In appreciation of Black History Month, Cancer Research And Biostatistics (CRAB) would like to spotlight physician Dr. May Edward Chinn, PhD. In 1926, she became the first African American woman to graduate Bellevue Hospital Medical College, now the NYU Grossman School of Medicine. She practiced medicine in Harlem for fifty years. A tireless advocate for poor patients with advanced, often previously untreated diseases, she became a staunch supporter of new methods to detect cancer in its earliest stages.
In the mid-1920s, African American physicians were not granted residencies at any hospitals, so after graduating from Bellevue Hospital Medical College and completing an internship at Harlem Hospital in 1928, Chinn opened a private practice on Edgecombe Avenue, working with other African American physicians at the Edgecombe Sanitarium for non-white patients. Her interest in the early cancer diagnosis developed during these years, as she saw many patients who were very ill with terminal diseases, often late-stage cancer.

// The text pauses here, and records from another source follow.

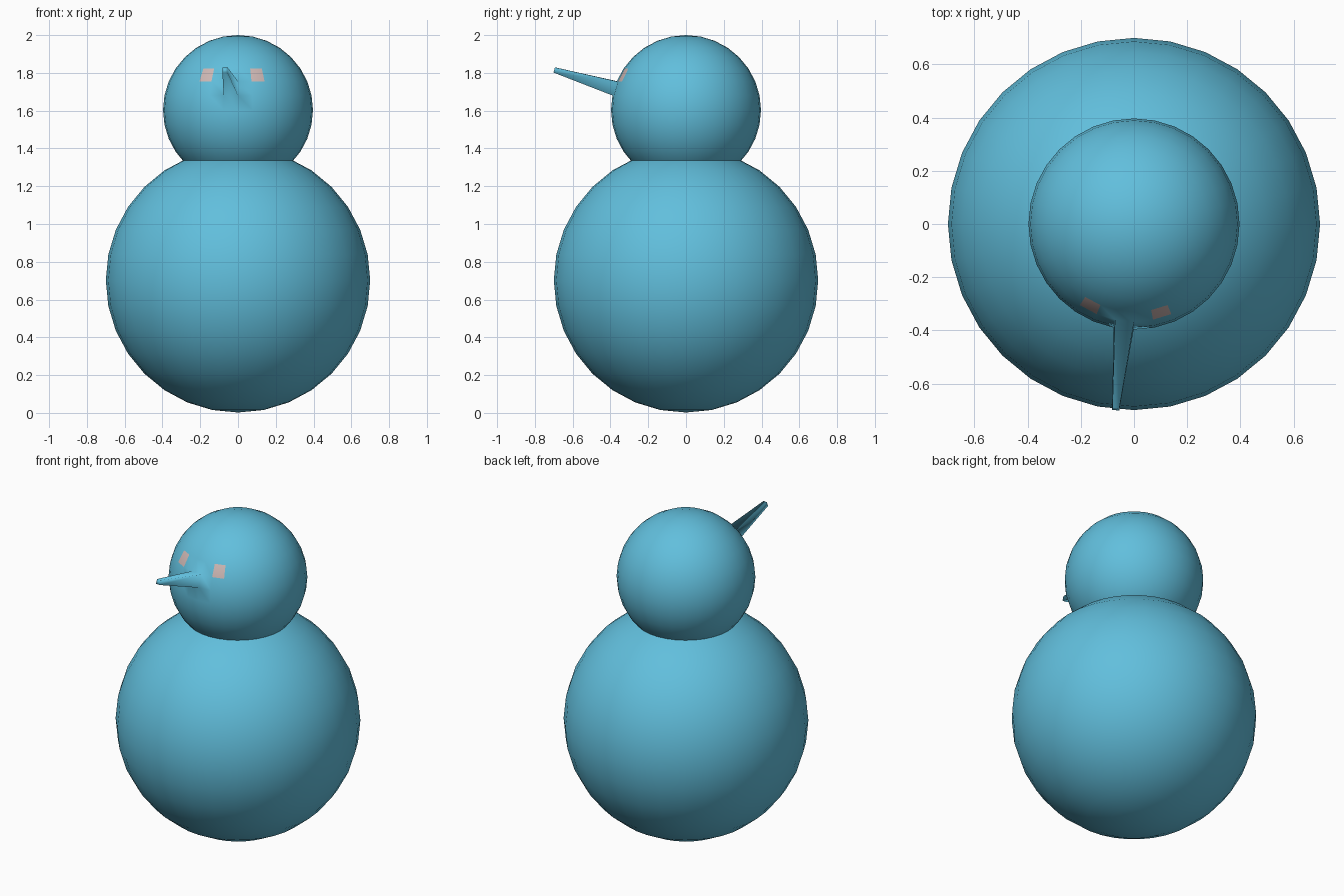
import bpy, bmesh
from math import atan2, degrees, hypot
from mathutils import Vector

if "Cube" in bpy.data.objects:
    bpy.data.objects.remove(bpy.data.objects["Cube"])


def material(name, color):
    mat = bpy.data.materials.new(name)
    mat.diffuse_color = color
    mat.use_nodes = True
    mat.node_tree.nodes["Principled BSDF"].inputs["Base Color"].default_value = mat.diffuse_color
    return mat


BLUE = material("blue", (0.12, 0.52, 0.72, 1))
EYE = material("eye_grey", (0.62, 0.48, 0.46, 1))


def ball(radius):
    bm = bmesh.new()
    bmesh.ops.create_uvsphere(bm, u_segments=32, v_segments=16, radius=radius)
    return bm


def face_at(bm, lon, lat):
    """Sphere face nearest to an angle from the front (-y) and an elevation."""
    def error(f):
        c = f.calc_center_median()
        return (abs(degrees(atan2(c.x, -c.y)) - lon)
                + abs(degrees(atan2(c.z, hypot(c.x, c.y))) - lat))
    return min(bm.faces, key=error)


def finish(bm, name, z):
    for f in bm.faces:
        f.smooth = True
    mesh = bpy.data.meshes.new(name)
    bm.to_mesh(mesh)
    bm.free()
    mesh.materials.append(BLUE)
    mesh.materials.append(EYE)
    obj = bpy.data.objects.new(name, mesh)
    obj.location.z = z
    bpy.context.collection.objects.link(obj)
    return obj


# Body ball
finish(ball(0.70), "body", 0.702)

# Head ball
head = ball(0.397)

# Eyes: two coloured faces flush with the head
for lon in (-28.1, 16.9):
    face_at(head, lon, 28.1).material_index = 1

# Nose: one head face pulled outward along its normal and tapered
base = face_at(head, -5.6, 16.9)
normal = base.normal.copy()
tip = bmesh.ops.extrude_discrete_faces(head, faces=[base])["faces"][0]
centre = tip.calc_center_median()
for v in tip.verts:
    v.co = centre + (v.co - centre) * 0.36 + normal * 0.338
head.normal_update()

finish(head, "head", 1.603)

In the early 1930s, Chinn studied cytological methods for cancer detection with George Papanicolaou, noted for his work on the Pap smear test for cervical cancer, becoming an advocate for cancer screening to detect cancer at its earliest stages. Chinn worked at the Strang Clinic New York Infirmary until her retirement in 1974. During her time there, Chinn developed methods for early detection including consideration of personal and family medical histories.
Black History Month presents a unique opportunity to dedicate time to mindfully appreciate the global impact of Black individuals and communities. Let us never forget our history and continue striving for a more just and equitable society.